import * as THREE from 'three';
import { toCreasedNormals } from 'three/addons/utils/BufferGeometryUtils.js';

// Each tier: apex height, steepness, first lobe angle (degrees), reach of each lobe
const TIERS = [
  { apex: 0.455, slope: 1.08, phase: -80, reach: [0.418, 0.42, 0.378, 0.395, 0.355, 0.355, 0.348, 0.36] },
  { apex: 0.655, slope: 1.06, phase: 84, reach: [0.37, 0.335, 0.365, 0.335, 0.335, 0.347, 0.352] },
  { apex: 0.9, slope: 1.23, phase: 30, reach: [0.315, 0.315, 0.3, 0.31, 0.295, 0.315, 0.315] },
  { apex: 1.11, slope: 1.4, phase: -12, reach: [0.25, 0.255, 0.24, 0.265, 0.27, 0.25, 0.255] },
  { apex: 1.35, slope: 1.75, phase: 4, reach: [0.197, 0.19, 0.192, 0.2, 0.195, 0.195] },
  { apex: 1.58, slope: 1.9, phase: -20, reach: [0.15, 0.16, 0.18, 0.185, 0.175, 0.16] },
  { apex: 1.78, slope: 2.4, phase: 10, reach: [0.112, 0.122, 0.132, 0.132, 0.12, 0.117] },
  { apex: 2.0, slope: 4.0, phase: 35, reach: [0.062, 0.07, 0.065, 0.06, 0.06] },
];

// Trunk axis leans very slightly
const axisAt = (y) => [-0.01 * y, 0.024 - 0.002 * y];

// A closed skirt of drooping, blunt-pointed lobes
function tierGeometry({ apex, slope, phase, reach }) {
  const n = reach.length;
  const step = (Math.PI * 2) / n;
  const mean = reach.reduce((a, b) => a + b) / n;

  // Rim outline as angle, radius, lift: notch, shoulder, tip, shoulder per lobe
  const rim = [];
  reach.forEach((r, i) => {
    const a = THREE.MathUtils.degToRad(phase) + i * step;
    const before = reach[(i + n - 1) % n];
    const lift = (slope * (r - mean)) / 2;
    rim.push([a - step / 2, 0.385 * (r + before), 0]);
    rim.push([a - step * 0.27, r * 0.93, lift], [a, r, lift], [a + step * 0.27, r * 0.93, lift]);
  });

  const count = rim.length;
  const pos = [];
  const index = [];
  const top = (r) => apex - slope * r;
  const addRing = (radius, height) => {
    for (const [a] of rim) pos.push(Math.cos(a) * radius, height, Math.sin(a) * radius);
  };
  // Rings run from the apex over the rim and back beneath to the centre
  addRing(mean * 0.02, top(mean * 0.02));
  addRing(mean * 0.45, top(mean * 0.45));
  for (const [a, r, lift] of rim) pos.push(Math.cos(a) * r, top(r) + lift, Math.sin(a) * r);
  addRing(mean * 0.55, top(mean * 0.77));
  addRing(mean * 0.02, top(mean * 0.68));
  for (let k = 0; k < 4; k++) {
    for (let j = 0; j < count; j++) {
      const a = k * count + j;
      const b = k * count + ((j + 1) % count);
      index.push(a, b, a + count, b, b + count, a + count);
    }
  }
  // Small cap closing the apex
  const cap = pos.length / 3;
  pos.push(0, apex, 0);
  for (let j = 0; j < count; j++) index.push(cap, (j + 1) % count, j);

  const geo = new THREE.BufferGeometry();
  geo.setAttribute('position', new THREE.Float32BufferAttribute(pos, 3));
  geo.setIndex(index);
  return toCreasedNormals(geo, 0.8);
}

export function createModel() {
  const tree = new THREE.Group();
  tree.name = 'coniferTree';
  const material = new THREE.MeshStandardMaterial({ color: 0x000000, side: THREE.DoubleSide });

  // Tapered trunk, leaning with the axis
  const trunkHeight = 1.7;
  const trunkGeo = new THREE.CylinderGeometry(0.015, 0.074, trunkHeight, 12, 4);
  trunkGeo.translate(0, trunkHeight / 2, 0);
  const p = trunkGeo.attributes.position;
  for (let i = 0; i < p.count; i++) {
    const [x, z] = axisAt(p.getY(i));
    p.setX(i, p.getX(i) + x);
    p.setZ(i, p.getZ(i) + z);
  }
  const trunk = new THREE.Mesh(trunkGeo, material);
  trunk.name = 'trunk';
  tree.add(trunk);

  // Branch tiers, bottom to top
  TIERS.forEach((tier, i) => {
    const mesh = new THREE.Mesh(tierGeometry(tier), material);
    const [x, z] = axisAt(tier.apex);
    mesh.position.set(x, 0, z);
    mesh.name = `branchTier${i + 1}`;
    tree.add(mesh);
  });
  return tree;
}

——————

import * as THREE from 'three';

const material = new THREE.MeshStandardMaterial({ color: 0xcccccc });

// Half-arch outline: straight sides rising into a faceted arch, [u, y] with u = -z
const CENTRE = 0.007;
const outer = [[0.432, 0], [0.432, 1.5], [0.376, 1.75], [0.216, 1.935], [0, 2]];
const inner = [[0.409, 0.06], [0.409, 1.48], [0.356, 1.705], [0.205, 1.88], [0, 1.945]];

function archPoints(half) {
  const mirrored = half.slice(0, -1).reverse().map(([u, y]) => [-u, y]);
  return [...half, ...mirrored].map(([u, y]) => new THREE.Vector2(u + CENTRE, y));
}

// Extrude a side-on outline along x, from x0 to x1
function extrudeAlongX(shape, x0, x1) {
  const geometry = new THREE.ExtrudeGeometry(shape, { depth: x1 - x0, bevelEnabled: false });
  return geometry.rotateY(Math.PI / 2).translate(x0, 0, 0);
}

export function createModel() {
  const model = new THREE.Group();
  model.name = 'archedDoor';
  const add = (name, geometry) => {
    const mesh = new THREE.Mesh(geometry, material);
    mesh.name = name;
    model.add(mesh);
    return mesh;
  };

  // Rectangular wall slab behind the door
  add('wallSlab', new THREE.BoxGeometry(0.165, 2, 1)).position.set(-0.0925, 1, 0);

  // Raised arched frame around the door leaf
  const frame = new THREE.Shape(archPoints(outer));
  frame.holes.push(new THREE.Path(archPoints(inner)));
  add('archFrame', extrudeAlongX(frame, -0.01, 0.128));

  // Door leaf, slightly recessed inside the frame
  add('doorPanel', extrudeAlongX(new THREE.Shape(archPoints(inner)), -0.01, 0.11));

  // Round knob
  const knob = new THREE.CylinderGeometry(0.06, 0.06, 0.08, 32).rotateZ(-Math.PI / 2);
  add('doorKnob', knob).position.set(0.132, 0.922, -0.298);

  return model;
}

——————

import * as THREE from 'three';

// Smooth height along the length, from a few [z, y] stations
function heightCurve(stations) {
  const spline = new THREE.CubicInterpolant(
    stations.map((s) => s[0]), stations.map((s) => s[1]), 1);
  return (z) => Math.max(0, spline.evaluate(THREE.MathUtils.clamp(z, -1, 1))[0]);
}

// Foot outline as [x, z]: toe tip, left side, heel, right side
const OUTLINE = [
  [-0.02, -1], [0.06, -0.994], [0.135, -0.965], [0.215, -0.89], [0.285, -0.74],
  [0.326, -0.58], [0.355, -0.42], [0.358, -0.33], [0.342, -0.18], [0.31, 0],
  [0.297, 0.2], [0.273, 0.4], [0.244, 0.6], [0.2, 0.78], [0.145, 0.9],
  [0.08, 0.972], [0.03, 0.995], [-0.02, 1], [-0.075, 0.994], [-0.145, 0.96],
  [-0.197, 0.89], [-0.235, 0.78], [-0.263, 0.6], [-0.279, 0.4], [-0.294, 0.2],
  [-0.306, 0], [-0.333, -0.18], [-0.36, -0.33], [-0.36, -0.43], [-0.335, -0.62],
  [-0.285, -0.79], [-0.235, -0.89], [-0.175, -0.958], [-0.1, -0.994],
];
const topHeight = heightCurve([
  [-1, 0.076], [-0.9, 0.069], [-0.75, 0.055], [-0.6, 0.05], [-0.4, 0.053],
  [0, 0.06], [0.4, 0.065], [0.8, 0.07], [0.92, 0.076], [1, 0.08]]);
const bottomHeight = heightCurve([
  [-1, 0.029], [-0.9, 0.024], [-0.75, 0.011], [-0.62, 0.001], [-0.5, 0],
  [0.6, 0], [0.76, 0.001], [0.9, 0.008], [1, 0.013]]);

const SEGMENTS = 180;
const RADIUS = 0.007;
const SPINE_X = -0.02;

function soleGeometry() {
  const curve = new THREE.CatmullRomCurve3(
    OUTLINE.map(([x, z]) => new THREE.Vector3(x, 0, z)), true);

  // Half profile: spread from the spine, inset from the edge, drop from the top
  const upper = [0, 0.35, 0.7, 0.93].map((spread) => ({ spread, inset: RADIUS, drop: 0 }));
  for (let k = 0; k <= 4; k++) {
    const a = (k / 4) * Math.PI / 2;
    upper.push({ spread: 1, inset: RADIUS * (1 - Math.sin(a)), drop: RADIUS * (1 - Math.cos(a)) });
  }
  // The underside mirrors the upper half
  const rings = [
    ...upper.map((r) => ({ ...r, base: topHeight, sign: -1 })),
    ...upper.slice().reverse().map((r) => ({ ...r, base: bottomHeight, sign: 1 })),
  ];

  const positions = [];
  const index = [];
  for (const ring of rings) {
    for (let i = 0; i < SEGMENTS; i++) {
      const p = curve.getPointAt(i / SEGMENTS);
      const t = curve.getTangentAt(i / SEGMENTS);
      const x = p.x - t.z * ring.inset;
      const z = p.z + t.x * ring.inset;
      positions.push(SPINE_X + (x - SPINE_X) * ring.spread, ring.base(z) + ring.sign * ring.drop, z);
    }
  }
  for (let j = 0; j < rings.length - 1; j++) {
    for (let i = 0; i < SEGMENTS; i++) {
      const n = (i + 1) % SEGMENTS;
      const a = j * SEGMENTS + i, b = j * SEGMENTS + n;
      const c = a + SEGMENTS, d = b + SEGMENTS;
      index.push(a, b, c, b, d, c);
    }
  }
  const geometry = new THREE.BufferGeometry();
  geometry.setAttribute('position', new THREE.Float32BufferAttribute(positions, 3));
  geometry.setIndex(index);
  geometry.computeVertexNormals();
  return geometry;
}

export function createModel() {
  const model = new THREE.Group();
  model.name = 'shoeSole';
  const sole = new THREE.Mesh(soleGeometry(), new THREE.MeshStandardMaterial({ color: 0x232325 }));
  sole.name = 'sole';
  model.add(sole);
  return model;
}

——————

▶ **WHAT YOU HAVE TO DO**
Using the data above, print exactly the lines from the line that contains "const CENTRE = 0.007;" through the line that contains "function extrudeAlongX(shape, x0, x1)", with both included.

▶ **PROBLEM SOLUTION**
const CENTRE = 0.007;
const outer = [[0.432, 0], [0.432, 1.5], [0.376, 1.75], [0.216, 1.935], [0, 2]];
const inner = [[0.409, 0.06], [0.409, 1.48], [0.356, 1.705], [0.205, 1.88], [0, 1.945]];

function archPoints(half) {
  const mirrored = half.slice(0, -1).reverse().map(([u, y]) => [-u, y]);
  return [...half, ...mirrored].map(([u, y]) => new THREE.Vector2(u + CENTRE, y));
}

// Extrude a side-on outline along x, from x0 to x1
function extrudeAlongX(shape, x0, x1) {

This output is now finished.